● TRY IT: Please restate the records that follow exactly, skipping their images.

==================================================

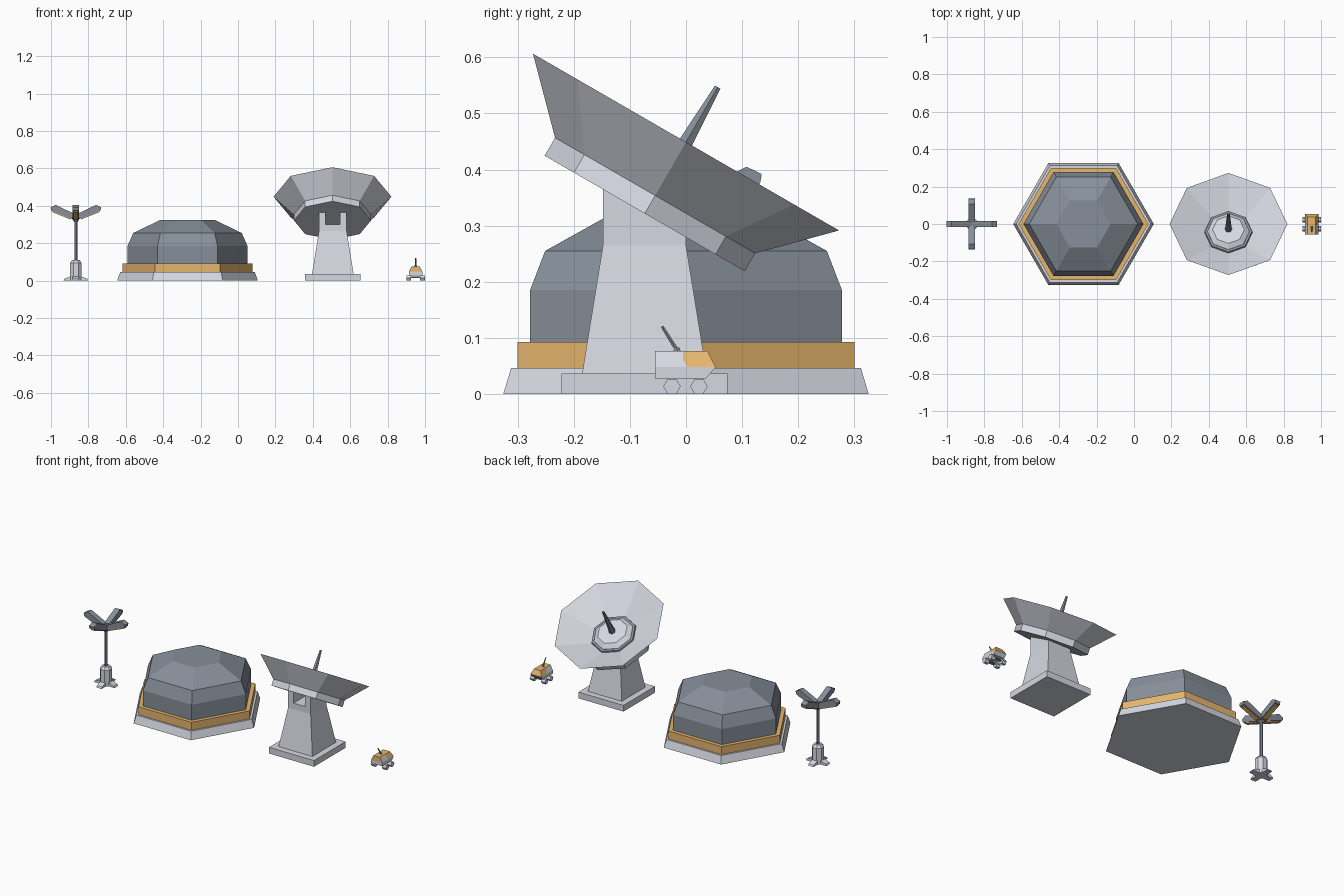
import bpy, bmesh, math
from mathutils import Matrix, Vector

if "Cube" in bpy.data.objects:
    bpy.data.objects.remove(bpy.data.objects["Cube"])

def material(name, rgb):
    m = bpy.data.materials.new(name)
    m.diffuse_color = (*rgb, 1)
    m.use_nodes = True
    m.node_tree.nodes["Principled BSDF"].inputs["Base Color"].default_value = m.diffuse_color
    return m

LIGHT = material("light_grey", (0.67, 0.69, 0.76))
DARK = material("slate_grey", (0.24, 0.275, 0.32))
ORANGE = material("amber", (0.79, 0.47, 0.155))

def finish(bm, name, mats, matrix=None, rule=None):
    bmesh.ops.recalc_face_normals(bm, faces=bm.faces)
    bm.normal_update()
    if rule:
        for f in bm.faces:
            f.material_index = rule(f)
    if matrix:
        bm.transform(matrix)
    me = bpy.data.meshes.new(name)
    bm.to_mesh(me)
    bm.free()
    for m in mats:
        me.materials.append(m)
    ob = bpy.data.objects.new(name, me)
    bpy.context.collection.objects.link(ob)
    return ob

def stack(name, sides, rings, mat, matrix, phase=0.0):
    """Faceted solid of revolution through (radius, z) rings, capped at both ends."""
    bm = bmesh.new()
    loops = []
    for r, z in rings:
        loops.append([bm.verts.new((r * math.cos(phase + math.tau * i / sides),
                                    r * math.sin(phase + math.tau * i / sides), z)) for i in range(sides)])
    for a, b in zip(loops, loops[1:]):
        for i in range(sides):
            j = (i + 1) % sides
            bm.faces.new((a[i], a[j], b[j], b[i]))
    bm.faces.new(loops[0][::-1])
    bm.faces.new(loops[-1])
    return finish(bm, name, [mat], matrix)

def slab(name, profile, x0, x1, mats, matrix=None, width=None, rule=None):
    """(y, z) profile extruded along x; width(z) optionally scales x by height."""
    bm = bmesh.new()
    sides = [[bm.verts.new((x * (width(z) if width else 1), y, z)) for y, z in profile] for x in (x0, x1)]
    bm.faces.new(sides[0])
    bm.faces.new(sides[1][::-1])
    n = len(profile)
    for i in range(n):
        j = (i + 1) % n
        bm.faces.new((sides[0][i], sides[1][i], sides[1][j], sides[0][j]))
    return finish(bm, name, mats, matrix, rule)

T = Matrix.Translation

# Hexagonal dome
D = T((-0.27, 0, 0))
stack("dome_base", 6, [(0.376, 0), (0.36, 0.046)], LIGHT, D)
stack("dome_band", 6, [(0.347, 0.046), (0.347, 0.093)], ORANGE, D)
stack("dome_shell", 6, [(0.321, 0.09), (0.321, 0.185), (0.29, 0.255), (0.145, 0.325)], DARK, D)

# Dish pedestal: slab, tapered tower and forked top cut to the dish slope
P = T((0.507, -0.074, 0))
q = math.sqrt(2)
stack("dish_plinth", 4, [(0.148 * q, 0), (0.148 * q, 0.037)], LIGHT, P, math.pi / 4)
stack("dish_tower", 4, [(0.111 * q, 0.037), (0.074 * q, 0.265)], LIGHT, P, math.pi / 4)
fork = [(-0.148, 0.265), (0, 0.265), (0, 0.283), (-0.148, 0.368)]
for side, (a, b) in {"left": (-0.074, -0.038), "right": (0.038, 0.074)}.items():
    slab("fork_" + side, fork, 0.507 + a, 0.507 + b, [LIGHT])
slab("fork_floor", [(-0.148, 0.265), (0, 0.265), (0, 0.283), (-0.03, 0.30), (-0.148, 0.30)],
     0.507 - 0.038, 0.507 + 0.038, [LIGHT])

# Tilted dish with hub and feed antenna
R = T((0.505, 0, 0.449)) @ Matrix.Rotation(math.radians(-30), 4, 'X')
stack("dish_bowl", 8, [(0.206, -0.147), (0.206, -0.11), (0.315, 0), (0.13, -0.088)], LIGHT, R)
stack("hub_ring", 8, [(0.13, -0.09), (0.126, -0.08), (0.115, -0.08)], DARK, R)
stack("dish_hub", 8, [(0.114, -0.085), (0.112, -0.079), (0.085, -0.06)], LIGHT, R)
stack("feed_antenna", 6, [(0.019, -0.065), (0.0065, 0.113)], DARK, R)

# Lamp post with four feet and four raised lamps
L = T((-0.867, 0, 0))
stack("lamp_column", 8, [(0.034, 0), (0.034, 0.095), (0.022, 0.11)], LIGHT, L, math.pi / 8)
stack("lamp_pole", 8, [(0.009, 0.10), (0.009, 0.35)], DARK, L, math.pi / 8)
stack("lamp_joint", 8, [(0.012, 0.315), (0.02, 0.33), (0.02, 0.355)], DARK, L, math.pi / 8)
foot = [(0, 0), (0.067, 0), (0.062, 0.01), (0.03, 0.022), (0, 0.022)]
arm = [(0.008, 0.325), (0.132, 0.375), (0.135, 0.392), (0.108, 0.405), (0.008, 0.357)]
glow = [(0.028, 0.327), (0.126, 0.3665), (0.126, 0.374), (0.028, 0.335)]
for i in range(4):
    M = L @ Matrix.Rotation(i * math.pi / 2, 4, 'Z')
    slab(f"lamp_foot_{i}", foot, -0.017, 0.017, [LIGHT], M)
    slab(f"lamp_arm_{i}", arm, -0.017, 0.017, [DARK], M)
    slab(f"lamp_glow_{i}", glow, -0.012, 0.012, [ORANGE], M)

# Small rover
V = T((0.95, 0, 0))
taper = lambda z: 1 if z < 0.05 else 0.6
slab("rover_chassis", [(-0.055, 0.028), (0.036, 0.028), (0.053, 0.048), (-0.055, 0.048)],
     -0.036, 0.036, [LIGHT], V)
slab("rover_rear", [(-0.055, 0.048), (0.003, 0.048), (-0.005, 0.06), (-0.005, 0.077), (-0.055, 0.077)],
     -0.036, 0.036, [LIGHT, ORANGE], V, lambda z: 1 - 0.4 * (z - 0.048) / 0.029,
     lambda f: int(f.normal.y < -0.9 or f.normal.z > 0.9))
slab("rover_cabin", [(0.003, 0.048), (0.053, 0.048), (0.038, 0.077), (-0.005, 0.077), (-0.005, 0.06)],
     -0.036, 0.036, [ORANGE], V, lambda z: 1 - 0.4 * (z - 0.048) / 0.029)
for s in (-1, 1):
    for k, y in enumerate((-0.025, 0.023)):
        W = V @ T((s * 0.037, y, 0.0135)) @ Matrix.Rotation(math.pi / 2, 4, 'Y')
        stack(f"wheel_{'left' if s < 0 else 'right'}_{k}", 6, [(0.0155, -0.013), (0.0155, 0.013)],
              LIGHT, W, math.pi / 2)
for k, y in enumerate((-0.025, 0.023)):
    stack(f"axle_{k}", 6, [(0.005, -0.03), (0.005, 0.03)], DARK,
          V @ T((0, y, 0.018)) @ Matrix.Rotation(math.pi / 2, 4, 'Y'))
stack("aerial_mount", 6, [(0.008, 0.075), (0.005, 0.083)], DARK, V @ T((0, -0.016, 0)))
stack("rover_aerial", 6, [(0.004, 0), (0.003, 0.05)], DARK,
      V @ T((0, -0.016, 0.078)) @ Matrix.Rotation(math.radians(32), 4, 'X'))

==================================================

● TASK SOLUTION:
import bpy, bmesh, math
from mathutils import Matrix, Vector

if "Cube" in bpy.data.objects:
    bpy.data.objects.remove(bpy.data.objects["Cube"])

def material(name, rgb):
    m = bpy.data.materials.new(name)
    m.diffuse_color = (*rgb, 1)
    m.use_nodes = True
    m.node_tree.nodes["Principled BSDF"].inputs["Base Color"].default_value = m.diffuse_color
    return m

LIGHT = material("light_grey", (0.67, 0.69, 0.76))
DARK = material("slate_grey", (0.24, 0.275, 0.32))
ORANGE = material("amber", (0.79, 0.47, 0.155))

def finish(bm, name, mats, matrix=None, rule=None):
    bmesh.ops.recalc_face_normals(bm, faces=bm.faces)
    bm.normal_update()
    if rule:
        for f in bm.faces:
            f.material_index = rule(f)
    if matrix:
        bm.transform(matrix)
    me = bpy.data.meshes.new(name)
    bm.to_mesh(me)
    bm.free()
    for m in mats:
        me.materials.append(m)
    ob = bpy.data.objects.new(name, me)
    bpy.context.collection.objects.link(ob)
    return ob

def stack(name, sides, rings, mat, matrix, phase=0.0):
    """Faceted solid of revolution through (radius, z) rings, capped at both ends."""
    bm = bmesh.new()
    loops = []
    for r, z in rings:
        loops.append([bm.verts.new((r * math.cos(phase + math.tau * i / sides),
                                    r * math.sin(phase + math.tau * i / sides), z)) for i in range(sides)])
    for a, b in zip(loops, loops[1:]):
        for i in range(sides):
            j = (i + 1) % sides
            bm.faces.new((a[i], a[j], b[j], b[i]))
    bm.faces.new(loops[0][::-1])
    bm.faces.new(loops[-1])
    return finish(bm, name, [mat], matrix)

def slab(name, profile, x0, x1, mats, matrix=None, width=None, rule=None):
    """(y, z) profile extruded along x; width(z) optionally scales x by height."""
    bm = bmesh.new()
    sides = [[bm.verts.new((x * (width(z) if width else 1), y, z)) for y, z in profile] for x in (x0, x1)]
    bm.faces.new(sides[0])
    bm.faces.new(sides[1][::-1])
    n = len(profile)
    for i in range(n):
        j = (i + 1) % n
        bm.faces.new((sides[0][i], sides[1][i], sides[1][j], sides[0][j]))
    return finish(bm, name, mats, matrix, rule)

T = Matrix.Translation

# Hexagonal dome
D = T((-0.27, 0, 0))
stack("dome_base", 6, [(0.376, 0), (0.36, 0.046)], LIGHT, D)
stack("dome_band", 6, [(0.347, 0.046), (0.347, 0.093)], ORANGE, D)
stack("dome_shell", 6, [(0.321, 0.09), (0.321, 0.185), (0.29, 0.255), (0.145, 0.325)], DARK, D)

# Dish pedestal: slab, tapered tower and forked top cut to the dish slope
P = T((0.507, -0.074, 0))
q = math.sqrt(2)
stack("dish_plinth", 4, [(0.148 * q, 0), (0.148 * q, 0.037)], LIGHT, P, math.pi / 4)
stack("dish_tower", 4, [(0.111 * q, 0.037), (0.074 * q, 0.265)], LIGHT, P, math.pi / 4)
fork = [(-0.148, 0.265), (0, 0.265), (0, 0.283), (-0.148, 0.368)]
for side, (a, b) in {"left": (-0.074, -0.038), "right": (0.038, 0.074)}.items():
    slab("fork_" + side, fork, 0.507 + a, 0.507 + b, [LIGHT])
slab("fork_floor", [(-0.148, 0.265), (0, 0.265), (0, 0.283), (-0.03, 0.30), (-0.148, 0.30)],
     0.507 - 0.038, 0.507 + 0.038, [LIGHT])

# Tilted dish with hub and feed antenna
R = T((0.505, 0, 0.449)) @ Matrix.Rotation(math.radians(-30), 4, 'X')
stack("dish_bowl", 8, [(0.206, -0.147), (0.206, -0.11), (0.315, 0), (0.13, -0.088)], LIGHT, R)
stack("hub_ring", 8, [(0.13, -0.09), (0.126, -0.08), (0.115, -0.08)], DARK, R)
stack("dish_hub", 8, [(0.114, -0.085), (0.112, -0.079), (0.085, -0.06)], LIGHT, R)
stack("feed_antenna", 6, [(0.019, -0.065), (0.0065, 0.113)], DARK, R)

# Lamp post with four feet and four raised lamps
L = T((-0.867, 0, 0))
stack("lamp_column", 8, [(0.034, 0), (0.034, 0.095), (0.022, 0.11)], LIGHT, L, math.pi / 8)
stack("lamp_pole", 8, [(0.009, 0.10), (0.009, 0.35)], DARK, L, math.pi / 8)
stack("lamp_joint", 8, [(0.012, 0.315), (0.02, 0.33), (0.02, 0.355)], DARK, L, math.pi / 8)
foot = [(0, 0), (0.067, 0), (0.062, 0.01), (0.03, 0.022), (0, 0.022)]
arm = [(0.008, 0.325), (0.132, 0.375), (0.135, 0.392), (0.108, 0.405), (0.008, 0.357)]
glow = [(0.028, 0.327), (0.126, 0.3665), (0.126, 0.374), (0.028, 0.335)]
for i in range(4):
    M = L @ Matrix.Rotation(i * math.pi / 2, 4, 'Z')
    slab(f"lamp_foot_{i}", foot, -0.017, 0.017, [LIGHT], M)
    slab(f"lamp_arm_{i}", arm, -0.017, 0.017, [DARK], M)
    slab(f"lamp_glow_{i}", glow, -0.012, 0.012, [ORANGE], M)

# Small rover
V = T((0.95, 0, 0))
taper = lambda z: 1 if z < 0.05 else 0.6
slab("rover_chassis", [(-0.055, 0.028), (0.036, 0.028), (0.053, 0.048), (-0.055, 0.048)],
     -0.036, 0.036, [LIGHT], V)
slab("rover_rear", [(-0.055, 0.048), (0.003, 0.048), (-0.005, 0.06), (-0.005, 0.077), (-0.055, 0.077)],
     -0.036, 0.036, [LIGHT, ORANGE], V, lambda z: 1 - 0.4 * (z - 0.048) / 0.029,
     lambda f: int(f.normal.y < -0.9 or f.normal.z > 0.9))
slab("rover_cabin", [(0.003, 0.048), (0.053, 0.048), (0.038, 0.077), (-0.005, 0.077), (-0.005, 0.06)],
     -0.036, 0.036, [ORANGE], V, lambda z: 1 - 0.4 * (z - 0.048) / 0.029)
for s in (-1, 1):
    for k, y in enumerate((-0.025, 0.023)):
        W = V @ T((s * 0.037, y, 0.0135)) @ Matrix.Rotation(math.pi / 2, 4, 'Y')
        stack(f"wheel_{'left' if s < 0 else 'right'}_{k}", 6, [(0.0155, -0.013), (0.0155, 0.013)],
              LIGHT, W, math.pi / 2)
for k, y in enumerate((-0.025, 0.023)):
    stack(f"axle_{k}", 6, [(0.005, -0.03), (0.005, 0.03)], DARK,
          V @ T((0, y, 0.018)) @ Matrix.Rotation(math.pi / 2, 4, 'Y'))
stack("aerial_mount", 6, [(0.008, 0.075), (0.005, 0.083)], DARK, V @ T((0, -0.016, 0)))
stack("rover_aerial", 6, [(0.004, 0), (0.003, 0.05)], DARK,
      V @ T((0, -0.016, 0.078)) @ Matrix.Rotation(math.radians(32), 4, 'X'))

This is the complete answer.